The Polar Vortex Explained in 2 Minutes

Dr. Holdren: If you've been hearing that extreme cold spells like the one that we're having in the United States now disprove global warming, don't believe it. The fact is that no single weather episode can either prove or disprove global climate change. Climate is the pattern of weather that we observe geographically and over the seasons, and it's described in terms of averages, variations, and probabilities. But a growing body of evidence suggests that the kind of extreme cold being experienced by much of the United States as we speak is a pattern that we can expect to see with increasing frequency as global warming continues. And the reason is this: in the warming world that we're experiencing, the far north, the Arctic, is warming roughly twice as rapidly as the mid-latitudes, such as the United States. That means that the temperature difference between the Arctic and the mid-latitudes is shrinking, and that temperature difference is what drives what is called the circumpolar vortex, which is the great counterclockwise-swirling mass of cold air that hovers over the Arctic.

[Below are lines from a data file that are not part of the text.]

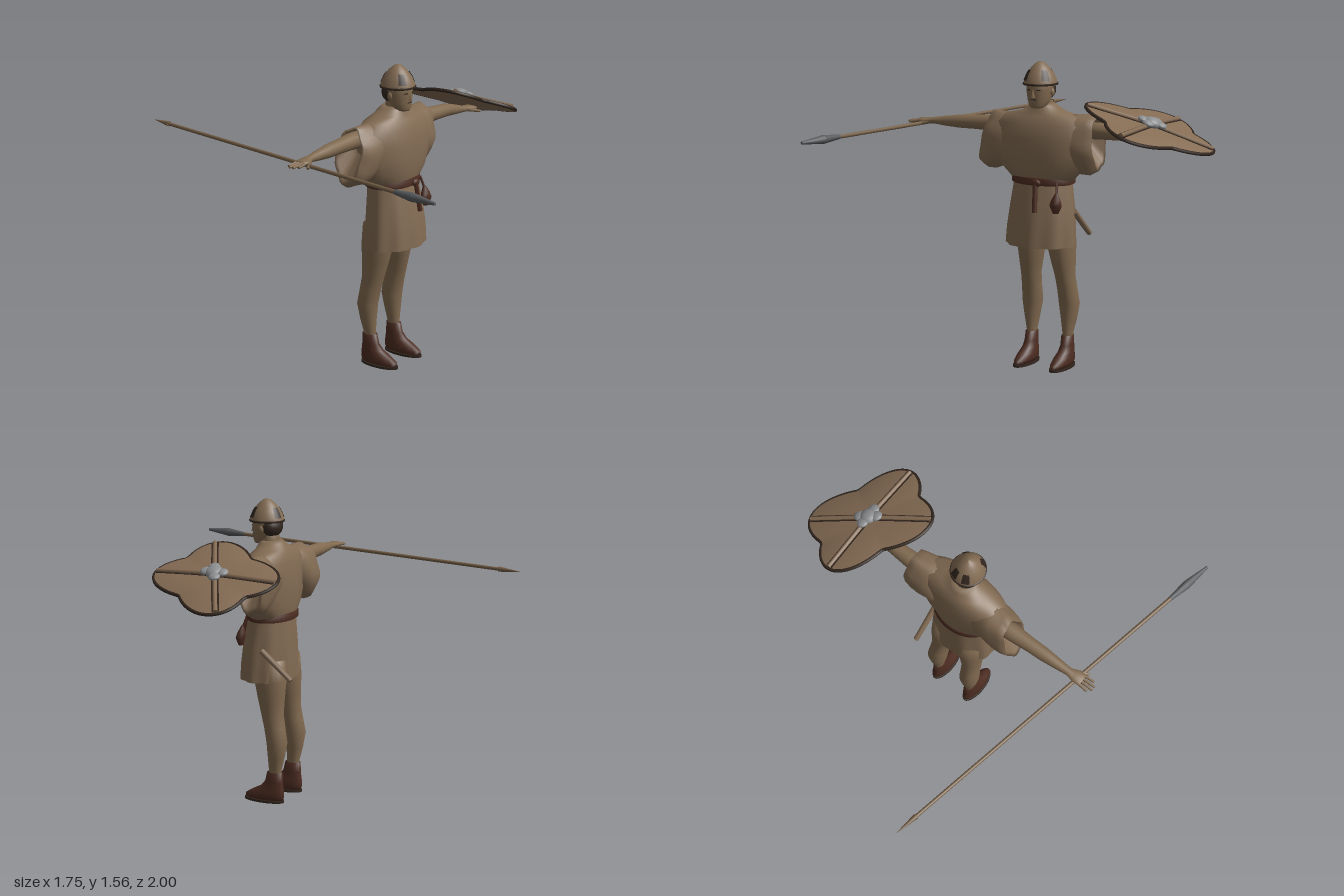
import * as THREE from 'three';

const V = (x, y, z) => new THREE.Vector3(x, y, z);
const paint = (name, color, side = THREE.FrontSide) => {
  const m = new THREE.MeshStandardMaterial({ color, side });
  m.name = name;
  return m;
};

// Skin a list of closed rings; optional end points close the ends.
function loft(rings, start, end) {
  const n = rings[0].length, pts = rings.flat(), idx = [];
  for (let i = 0; i < rings.length - 1; i++)
    for (let j = 0; j < n; j++) {
      const a = i * n + j, b = i * n + (j + 1) % n;
      idx.push(a, a + n, b, b, a + n, b + n);
    }
  const cap = (p, base, flip) => {
    const c = pts.push(p) - 1;
    for (let j = 0; j < n; j++) {
      const a = base + j, b = base + (j + 1) % n;
      idx.push(c, flip ? a : b, flip ? b : a);
    }
  };
  if (start) cap(start, 0, true);
  if (end) cap(end, (rings.length - 1) * n, false);
  const g = new THREE.BufferGeometry().setFromPoints(pts);
  g.setIndex(idx);
  g.computeVertexNormals();
  return g;
}

// Upright form: rows of [y, centre x, radius x, centre z, radius z, fold depth]
function upright(rows, { n = 24, folds = 7, close = true } = {}) {
  const rings = rows.map(([y, cx, rx, cz, rz, f = 0]) => Array.from({ length: n }, (_, j) => {
    const t = j / n * Math.PI * 2, k = 1 + f * Math.sin(folds * t + 0.6);
    return V(cx + rx * k * Math.cos(t), y, cz + rz * k * Math.sin(t));
  }));
  const mid = r => V(r[1], r[0], r[3]);
  return close ? loft(rings, mid(rows[0]), mid(rows.at(-1))) : loft(rings);
}

// Sideways form: rows of [x, centre y, radius y, centre z, radius z, fold depth]; s picks the side
function sideways(rows, s, { n = 16, shear = 0, folds = 6 } = {}) {
  const rings = rows.map(([x, cy, ry, cz, rz, f = 0]) => Array.from({ length: n }, (_, j) => {
    const t = j / n * Math.PI * 2, k = 1 + f * Math.sin(folds * t);
    const y = cy + ry * k * Math.cos(t);
    return V(s * (x + shear * (1.3 - y)), y, cz - s * rz * k * Math.sin(t));
  }));
  const mid = r => V(s * (r[0] + shear * (1.3 - r[1])), r[1], r[3]);
  return loft(rings, mid(rows[0]), mid(rows.at(-1)));
}

// Tapered rod between two points
function rod(a, b, ra, rb = ra, sides = 10) {
  const d = b.clone().sub(a), g = new THREE.CylinderGeometry(rb, ra, d.length(), sides);
  g.applyQuaternion(new THREE.Quaternion().setFromUnitVectors(V(0, 1, 0), d.clone().normalize()));
  const m = a.clone().add(b).multiplyScalar(0.5);
  return g.translate(m.x, m.y, m.z);
}

export function createModel() {
  const cloth = paint('tunic cloth', 0x826b53, THREE.DoubleSide);
  const skin = paint('skin', 0x80694f);
  const leather = paint('brown leather', 0x4c2c21);
  const dark = paint('dark trim', 0x32261e, THREE.DoubleSide);
  const hide = paint('shield face', 0x856c54);
  const wood = paint('spear wood', 0x766048);
  const iron = paint('spear iron', 0x585a5c);
  const steel = paint('boss steel', 0x8c8e90);
  const model = new THREE.Group();
  const body = new THREE.Group();
  body.name = 'figure';
  body.position.x = -0.008;
  model.add(body);
  const add = (name, geo, mat, parent = body) => {
    const m = new THREE.Mesh(geo, mat);
    m.name = name;
    parent.add(m);
    return m;
  };

  // Tunic
  add('skirt', upright([
    [0.64, -0.005, 0.183, 0.17, 0.138, 0.035], [0.72, -0.003, 0.18, 0.168, 0.135, 0.03],
    [0.82, 0, 0.172, 0.162, 0.128, 0.02], [0.92, 0, 0.16, 0.155, 0.115, 0.01], [0.98, 0, 0.155, 0.15, 0.108],
  ], { n: 48, folds: 9, close: false }), cloth);
  add('tunicTop', upright([
    [0.955, 0, 0.155, 0.15, 0.105], [0.985, 0, 0.18, 0.15, 0.113, 0.01], [1.03, 0, 0.225, 0.152, 0.12, 0.02],
    [1.1, 0, 0.258, 0.153, 0.125, 0.02], [1.18, 0, 0.268, 0.152, 0.123, 0.01], [1.25, 0, 0.255, 0.15, 0.112],
    [1.29, 0, 0.21, 0.145, 0.092], [1.31, 0, 0.12, 0.145, 0.08], [1.34, 0, 0.07, 0.15, 0.066], [1.352, 0, 0.056, 0.155, 0.056],
  ], { n: 40 }), cloth);
  for (const s of [1, -1]) {
    const w = s < 0 ? 0.01 : 0;
    add('sleeve', sideways([
      [0.1, 1.17, 0.13, 0.14, 0.1], [0.2, 1.155 - w, 0.148, 0.135, 0.1, 0.02],
      [0.25, 1.155 - w, 0.148, 0.13, 0.092, 0.04], [0.29, 1.165 - w, 0.135, 0.125, 0.08, 0.06],
      [0.285, 1.17 - w, 0.118, 0.125, 0.065, 0.06], [0.22, 1.2, 0.06, 0.125, 0.04],
    ], s, { n: 30, shear: s < 0 ? 0.26 : 0.04 }), cloth);

    // Arm and hand; the left hand is lower, gripping behind the shield
    const h = s > 0 ? 0.02 : 0;
    add('arm', sideways([
      [0.2, 1.225, 0.045, 0.125, 0.048], [0.32, 1.225, 0.041, 0.125, 0.044], [0.42, 1.222, 0.036, 0.128, 0.037],
      [0.5, 1.22, 0.034, 0.13, 0.035], [0.58, 1.217 - h / 2, 0.026, 0.132, 0.028], [0.65, 1.215 - h, 0.017, 0.134, 0.021],
      [0.69, 1.213 - h, 0.015, 0.138, 0.034], [0.73, 1.212 - h, 0.013, 0.14, 0.035],
    ], s), skin);
    const reach = s > 0 ? 0.745 : 0.795;
    for (let i = 0; i < 4; i++)
      add('finger', rod(V(s * 0.715, 1.212 - h, 0.116 + i * 0.016),
        V(s * (reach - (i % 3 ? 0 : 0.018)), 1.205 - h, 0.109 + i * 0.02), 0.009, 0.006, 8), skin);
    add('thumb', rod(V(s * 0.675, 1.21 - h, 0.155), V(s * 0.735, 1.195 - h, 0.19), 0.011, 0.006, 8), skin);

    // Leg
    add('leg', upright([
      [0.1, s * 0.104, 0.025, 0.085, 0.033], [0.17, s * 0.104, 0.026, 0.085, 0.034], [0.24, s * 0.106, 0.04, 0.078, 0.044],
      [0.32, s * 0.106, 0.053, 0.073, 0.054], [0.4, s * 0.102, 0.05, 0.088, 0.056], [0.47, s * 0.098, 0.05, 0.103, 0.06],
      [0.55, s * 0.092, 0.06, 0.112, 0.072], [0.64, s * 0.086, 0.072, 0.12, 0.085], [0.75, s * 0.082, 0.075, 0.13, 0.088],
    ]), skin);

    // Shoe and sole
    add('shoe', upright([
      [0.012, s * 0.104, 0.036, 0.148, 0.105], [0.03, s * 0.104, 0.042, 0.145, 0.11], [0.055, s * 0.104, 0.04, 0.126, 0.09],
      [0.08, s * 0.104, 0.034, 0.104, 0.064], [0.11, s * 0.104, 0.031, 0.092, 0.049], [0.16, s * 0.104, 0.029, 0.087, 0.042],
    ], { n: 20 }), leather);
    const sole = new THREE.CylinderGeometry(1, 1, 0.012, 24);
    sole.scale(0.046, 1, 0.112).translate(s * 0.104, 0.006, 0.148);
    add('sole', sole, dark);
  }

  // Belt, tail, pouch and scabbard
  add('belt', upright([
    [0.95, 0, 0.16, 0.15, 0.115], [0.955, 0, 0.168, 0.15, 0.123], [0.985, 0, 0.166, 0.15, 0.121], [0.99, 0, 0.158, 0.15, 0.113],
  ], { n: 36 }), leather);
  add('beltKnot', new THREE.SphereGeometry(0.022, 12, 8).scale(1.2, 0.9, 0.6).translate(0.025, 0.965, 0.275), leather);
  add('beltTail', rod(V(0.03, 0.82, 0.3), V(0.022, 0.965, 0.277), 0.013, 0.012, 6), leather);
  add('pouch', upright([
    [0.82, 0.13, 0.016, 0.265, 0.012], [0.86, 0.13, 0.035, 0.265, 0.025], [0.885, 0.13, 0.027, 0.262, 0.02], [0.92, 0.13, 0.007, 0.255, 0.008],
  ], { n: 8 }), leather);
  add('pouchStrap', rod(V(0.13, 0.91, 0.255), V(0.12, 0.97, 0.235), 0.006), leather);
  add('scabbard', rod(V(0.163, 0.81, 0.13), V(0.163, 0.672, -0.035), 0.016, 0.014, 8), cloth);

  // Neck, head and face
  add('neck', upright([[1.3, 0, 0.055, 0.16, 0.055], [1.35, 0, 0.048, 0.165, 0.05], [1.42, 0, 0.048, 0.17, 0.05]]), skin);
  add('head', upright([
    [1.333, 0, 0.03, 0.215, 0.03], [1.345, 0, 0.046, 0.205, 0.045], [1.375, 0, 0.058, 0.193, 0.06],
    [1.42, 0, 0.066, 0.184, 0.073], [1.46, 0, 0.066, 0.182, 0.075], [1.5, 0, 0.05, 0.18, 0.06],
  ]), skin);
  add('nose', new THREE.ConeGeometry(0.012, 0.045, 4).translate(0, 1.41, 0.258), skin);
  add('beard', new THREE.SphereGeometry(0.034, 14, 8).scale(1.15, 0.45, 0.9).translate(0, 1.345, 0.218), dark);
  add('hair', new THREE.SphereGeometry(0.066, 20, 12).scale(1.04, 0.85, 0.85).translate(0, 1.42, 0.155), dark);
  for (const s of [1, -1]) {
    add('ear', new THREE.SphereGeometry(0.015, 8, 6).scale(0.6, 1.3, 1).translate(s * 0.068, 1.41, 0.18), skin);
    add('eye', new THREE.BoxGeometry(0.02, 0.006, 0.006).rotateY(s * 0.4).translate(s * 0.026, 1.424, 0.249), dark);
  }
  add('mouth', new THREE.BoxGeometry(0.03, 0.004, 0.006).translate(0, 1.376, 0.252), dark);

  // Helmet with dark patches
  const helmet = new THREE.Group();
  helmet.name = 'helmet';
  helmet.position.set(0, 1.45, 0.18);
  helmet.scale.z = 1.06;
  body.add(helmet);
  const dome = (pts, ...arc) => new THREE.LatheGeometry(pts.map(p => new THREE.Vector2(...p)), ...arc);
  add('helmetShell', dome([[0.084, 0], [0.08, 0.02], [0.066, 0.052], [0.044, 0.082], [0.02, 0.104], [0, 0.111]], 28), cloth, helmet);
  add('helmetRim', new THREE.TorusGeometry(0.082, 0.006, 6, 28).rotateX(Math.PI / 2), dark, helmet);
  for (const a of [-0.95, 0.6, 2.5, -2.9])
    add('helmetPatch', dome([[0.083, 0.018], [0.069, 0.052], [0.057, 0.07]], 6, a, 0.5), dark, helmet);

  // Spear
  const front = V(-0.87, 1.2, 0.995), back = V(-0.495, 1.2, -1);
  const at = t => front.clone().lerp(back, t);
  add('spearShaft', rod(at(0.1), at(0.95), 0.01, 0.009), wood, model);
  add('spearHeadTip', rod(at(0.07), at(0), 0.022, 0.007), iron, model);
  add('spearHeadBase', rod(at(0.125), at(0.07), 0.011, 0.022), iron, model);
  add('spearButt', rod(at(0.94), at(1), 0.014, 0.001), wood, model);

  // Shield: four lobes made by two crossed ovals
  const shield = new THREE.Group();
  shield.name = 'shield';
  shield.position.set(0.58, 1.262, 0.155);
  shield.rotation.z = -0.385;
  model.add(shield);
  const axes = [Math.PI / 2, -0.47];
  const outline = (k, y) => Array.from({ length: 72 }, (_, j) => {
    const t = j / 72 * Math.PI * 2;
    const r = Math.max(...axes.map(a => 1 / Math.hypot(Math.cos(t - a) / 0.328, Math.sin(t - a) / 0.188)));
    return V(k * r * Math.cos(t), y, k * r * Math.sin(t));
  });
  add('shieldFace', loft([outline(1, -0.008), outline(1, 0.006), outline(0.5, 0.014)], V(0, -0.004, 0), V(0, 0.02, 0)), hide, shield);
  add('shieldRim', new THREE.TubeGeometry(new THREE.CatmullRomCurve3(outline(1, 0), true), 144, 0.009, 6, true), dark, shield);
  axes.forEach(a => {
    for (const s of [1, -1]) {
      const p = (r, y) => V(s * r * Math.cos(a), y, s * r * Math.sin(a));
      add('shieldRib', rod(p(0, 0.024), p(0.322, 0.01), 0.012, 0.011, 8), hide, shield);
      const band = new THREE.BoxGeometry(0.32, 0.008, 0.036).translate(0.16, 0, 0);
      band.rotateZ(-0.042).rotateY(s > 0 ? -a : Math.PI - a).translate(0, 0.019, 0);
      add('ribEdge', band, dark, shield);
      add('bossLobe', new THREE.SphereGeometry(0.03, 12, 8).scale(1, 0.5, 1).translate(...p(0.045, 0.034).toArray()), steel, shield);
    }
  });
  add('boss', new THREE.SphereGeometry(0.044, 18, 10).scale(1, 0.6, 1).translate(0, 0.032, 0), steel, shield);
  return model;
}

As the temperature difference between the Arctic and the mid-latitudes declines, the polar vortex weakens, and it becomes wavier. The waviness means that there can be increased, larger excursions of cold air southward — that is, into the mid-latitudes — and, in the other phase of the wave, increased excursions of relatively warmer mid-latitude air into the far north. Computer models tell us that there are many different factors influencing these patterns. And, as in all science, there will be continuing debate about exactly what is happening. But I believe the odds are that we can expect, as a result of global warming, to see more of this pattern of extreme cold in the mid-latitudes and some extreme warm in the far north..